The scholarship is provided through the Let Us Never Forget Foundation's Keith Matt Maupin Scholarship fund.
Patriotic music, including the 1973 single, "Tie a Yellow Ribbon," by Tony Orlando and Dawn, was played by PJ Davis, who owns PJ's Bar-B-Q in Saratoga with his wife and two children.
Davis met Hotaling through a local radio station he worked for when she would call in and request songs for soldiers.
He said that Hotaling came to PJ's Bar-B-Q three years ago, and asked if they would be willing to tie yellow bows to poles outside his establishment.
Davis agreed to put up the bows, and has since worked with Hotaling on Yellow Ribbon Day events.
"We're very happy to do it," he said.
April 9 also marked the fifth anniversary of the Iraqi Liberation signified by the fall of Baghdad.
Hotaling will not stop making yellow bows anytime soon.
"I will keep on going," she said. "They always need new bows in Ohio," Hotaling said.
Claremont County, Ohio, is known as the yellow ribbon capital of the world.
Donated yellow ribbon from the Veterans of Foreign Wars post 358 in Ballston Spa will ensure that Hotaling can continue to make the yellow bows to remember the troops.
The post donated 102 rolls of ribbon, according to Hotaling.
Making yellow ribbons is not the only way Hotaling supports the troops. She also volunteers with local groups to send care packages to soldiers overseas.

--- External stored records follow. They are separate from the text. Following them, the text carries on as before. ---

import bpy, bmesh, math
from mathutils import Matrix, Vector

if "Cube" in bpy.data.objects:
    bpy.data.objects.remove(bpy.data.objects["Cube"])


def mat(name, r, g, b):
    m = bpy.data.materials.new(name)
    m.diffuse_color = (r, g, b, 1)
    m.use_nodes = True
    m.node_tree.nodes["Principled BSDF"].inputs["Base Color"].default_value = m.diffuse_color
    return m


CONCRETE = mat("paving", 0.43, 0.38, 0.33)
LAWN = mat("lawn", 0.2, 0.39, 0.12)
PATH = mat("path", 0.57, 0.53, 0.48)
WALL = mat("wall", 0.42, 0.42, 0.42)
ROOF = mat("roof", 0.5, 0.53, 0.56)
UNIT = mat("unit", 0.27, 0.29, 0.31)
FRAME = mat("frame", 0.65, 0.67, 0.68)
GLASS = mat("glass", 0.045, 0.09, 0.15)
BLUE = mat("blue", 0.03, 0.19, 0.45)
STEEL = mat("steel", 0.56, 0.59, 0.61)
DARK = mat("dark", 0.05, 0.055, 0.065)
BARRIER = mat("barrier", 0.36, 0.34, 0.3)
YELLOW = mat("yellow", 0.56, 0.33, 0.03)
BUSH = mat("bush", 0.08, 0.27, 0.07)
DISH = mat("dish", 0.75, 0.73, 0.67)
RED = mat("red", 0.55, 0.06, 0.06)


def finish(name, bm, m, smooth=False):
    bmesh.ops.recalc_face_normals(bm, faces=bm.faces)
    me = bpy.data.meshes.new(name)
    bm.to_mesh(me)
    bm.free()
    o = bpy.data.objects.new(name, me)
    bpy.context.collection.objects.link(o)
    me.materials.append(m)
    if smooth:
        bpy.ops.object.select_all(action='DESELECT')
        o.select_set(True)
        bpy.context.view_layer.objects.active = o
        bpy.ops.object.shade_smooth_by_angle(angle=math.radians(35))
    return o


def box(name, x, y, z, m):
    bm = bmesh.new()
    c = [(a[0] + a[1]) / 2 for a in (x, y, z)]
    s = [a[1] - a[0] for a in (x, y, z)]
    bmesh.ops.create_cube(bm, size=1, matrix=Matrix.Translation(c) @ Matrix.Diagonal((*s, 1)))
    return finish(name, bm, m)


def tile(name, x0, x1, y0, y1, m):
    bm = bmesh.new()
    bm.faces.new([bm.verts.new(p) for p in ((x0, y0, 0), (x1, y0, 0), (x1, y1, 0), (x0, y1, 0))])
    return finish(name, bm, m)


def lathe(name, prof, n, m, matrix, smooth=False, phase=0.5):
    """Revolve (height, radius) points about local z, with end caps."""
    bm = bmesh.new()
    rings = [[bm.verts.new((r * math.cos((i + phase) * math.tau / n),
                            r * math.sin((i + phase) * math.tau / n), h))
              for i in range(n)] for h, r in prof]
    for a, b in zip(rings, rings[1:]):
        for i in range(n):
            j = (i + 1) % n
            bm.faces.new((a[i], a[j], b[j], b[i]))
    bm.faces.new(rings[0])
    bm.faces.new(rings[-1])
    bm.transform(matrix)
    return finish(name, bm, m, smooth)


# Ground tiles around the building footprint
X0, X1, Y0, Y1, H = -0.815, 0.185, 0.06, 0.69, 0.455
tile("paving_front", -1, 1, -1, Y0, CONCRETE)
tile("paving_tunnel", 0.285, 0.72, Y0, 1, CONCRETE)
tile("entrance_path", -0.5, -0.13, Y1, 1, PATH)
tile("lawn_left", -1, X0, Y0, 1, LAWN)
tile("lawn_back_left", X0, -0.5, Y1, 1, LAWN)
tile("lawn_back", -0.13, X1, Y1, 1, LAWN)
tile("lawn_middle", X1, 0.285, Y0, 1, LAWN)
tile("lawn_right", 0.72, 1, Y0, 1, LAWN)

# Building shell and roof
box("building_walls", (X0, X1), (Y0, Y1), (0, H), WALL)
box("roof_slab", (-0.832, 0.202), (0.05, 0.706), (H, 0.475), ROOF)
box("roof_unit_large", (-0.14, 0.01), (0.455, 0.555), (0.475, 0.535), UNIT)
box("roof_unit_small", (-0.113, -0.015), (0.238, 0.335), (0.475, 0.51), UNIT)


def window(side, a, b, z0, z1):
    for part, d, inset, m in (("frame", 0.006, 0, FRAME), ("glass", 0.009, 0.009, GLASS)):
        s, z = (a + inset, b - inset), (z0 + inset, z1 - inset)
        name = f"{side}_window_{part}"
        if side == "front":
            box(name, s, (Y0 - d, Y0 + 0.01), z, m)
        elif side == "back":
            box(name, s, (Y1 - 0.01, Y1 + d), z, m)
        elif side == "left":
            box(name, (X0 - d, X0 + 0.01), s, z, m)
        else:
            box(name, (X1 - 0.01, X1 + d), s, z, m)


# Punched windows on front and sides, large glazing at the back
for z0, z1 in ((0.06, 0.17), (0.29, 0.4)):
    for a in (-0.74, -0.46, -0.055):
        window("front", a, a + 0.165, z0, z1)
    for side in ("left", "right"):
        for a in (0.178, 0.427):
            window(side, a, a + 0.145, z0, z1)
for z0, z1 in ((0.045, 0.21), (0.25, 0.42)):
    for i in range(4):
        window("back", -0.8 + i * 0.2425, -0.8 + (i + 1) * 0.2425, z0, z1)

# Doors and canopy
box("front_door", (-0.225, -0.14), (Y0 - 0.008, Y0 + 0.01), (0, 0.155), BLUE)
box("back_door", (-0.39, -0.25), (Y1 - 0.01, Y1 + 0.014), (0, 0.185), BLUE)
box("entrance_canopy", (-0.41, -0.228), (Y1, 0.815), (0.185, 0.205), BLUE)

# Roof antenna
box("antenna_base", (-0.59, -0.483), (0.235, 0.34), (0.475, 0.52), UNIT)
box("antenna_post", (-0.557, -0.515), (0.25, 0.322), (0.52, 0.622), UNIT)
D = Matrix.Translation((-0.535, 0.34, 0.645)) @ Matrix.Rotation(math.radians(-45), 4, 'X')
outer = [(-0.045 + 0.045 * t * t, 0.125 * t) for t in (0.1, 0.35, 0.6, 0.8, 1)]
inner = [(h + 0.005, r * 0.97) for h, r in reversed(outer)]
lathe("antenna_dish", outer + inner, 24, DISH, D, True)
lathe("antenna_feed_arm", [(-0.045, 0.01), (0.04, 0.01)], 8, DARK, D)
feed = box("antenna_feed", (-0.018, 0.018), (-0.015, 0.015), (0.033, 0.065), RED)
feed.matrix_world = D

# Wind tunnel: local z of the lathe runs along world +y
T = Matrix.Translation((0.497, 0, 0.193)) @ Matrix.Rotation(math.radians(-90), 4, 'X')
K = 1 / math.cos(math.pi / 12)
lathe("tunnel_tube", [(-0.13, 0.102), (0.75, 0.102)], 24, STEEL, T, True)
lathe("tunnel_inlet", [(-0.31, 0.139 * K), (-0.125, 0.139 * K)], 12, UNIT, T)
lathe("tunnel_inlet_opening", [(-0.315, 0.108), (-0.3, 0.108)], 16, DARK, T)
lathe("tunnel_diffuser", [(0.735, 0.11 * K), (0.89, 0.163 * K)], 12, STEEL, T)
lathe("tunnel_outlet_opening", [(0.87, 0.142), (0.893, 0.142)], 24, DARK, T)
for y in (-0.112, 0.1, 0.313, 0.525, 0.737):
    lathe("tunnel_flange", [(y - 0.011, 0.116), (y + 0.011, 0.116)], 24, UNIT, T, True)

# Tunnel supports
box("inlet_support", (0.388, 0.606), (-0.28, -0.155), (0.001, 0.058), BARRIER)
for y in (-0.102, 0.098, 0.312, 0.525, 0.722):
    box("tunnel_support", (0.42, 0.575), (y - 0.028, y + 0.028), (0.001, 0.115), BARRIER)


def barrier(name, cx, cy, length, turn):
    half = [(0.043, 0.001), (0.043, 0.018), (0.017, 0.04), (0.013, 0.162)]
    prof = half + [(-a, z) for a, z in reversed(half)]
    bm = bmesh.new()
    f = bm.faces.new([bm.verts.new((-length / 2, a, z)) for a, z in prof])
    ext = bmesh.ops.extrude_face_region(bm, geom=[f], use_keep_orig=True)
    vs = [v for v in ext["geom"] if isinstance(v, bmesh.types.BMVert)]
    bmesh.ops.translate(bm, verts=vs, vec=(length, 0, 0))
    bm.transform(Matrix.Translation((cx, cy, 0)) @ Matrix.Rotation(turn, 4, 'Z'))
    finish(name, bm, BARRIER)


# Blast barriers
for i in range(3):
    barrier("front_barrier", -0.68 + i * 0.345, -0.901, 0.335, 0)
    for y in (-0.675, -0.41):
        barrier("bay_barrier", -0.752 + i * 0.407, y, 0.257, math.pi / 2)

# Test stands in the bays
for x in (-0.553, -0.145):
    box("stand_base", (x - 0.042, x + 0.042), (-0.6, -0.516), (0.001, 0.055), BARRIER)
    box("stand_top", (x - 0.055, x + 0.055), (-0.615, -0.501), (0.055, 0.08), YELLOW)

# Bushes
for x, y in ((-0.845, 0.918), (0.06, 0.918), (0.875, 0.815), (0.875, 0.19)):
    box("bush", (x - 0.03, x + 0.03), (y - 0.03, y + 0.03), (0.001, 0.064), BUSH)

For all her efforts, Hotaling was named the Saratoga-Wilton Elks Citizen of the Year.
Frank Mihalek, the past exalted ruler of the Saratoga-Wilton Elks Lodge No. 161, who was master of ceremonies for Yellow Ribbon Day, said he has seen first-hand all of Hotaling's efforts, especially for the military, and he thought that she was a very deserving candidate for the recognition.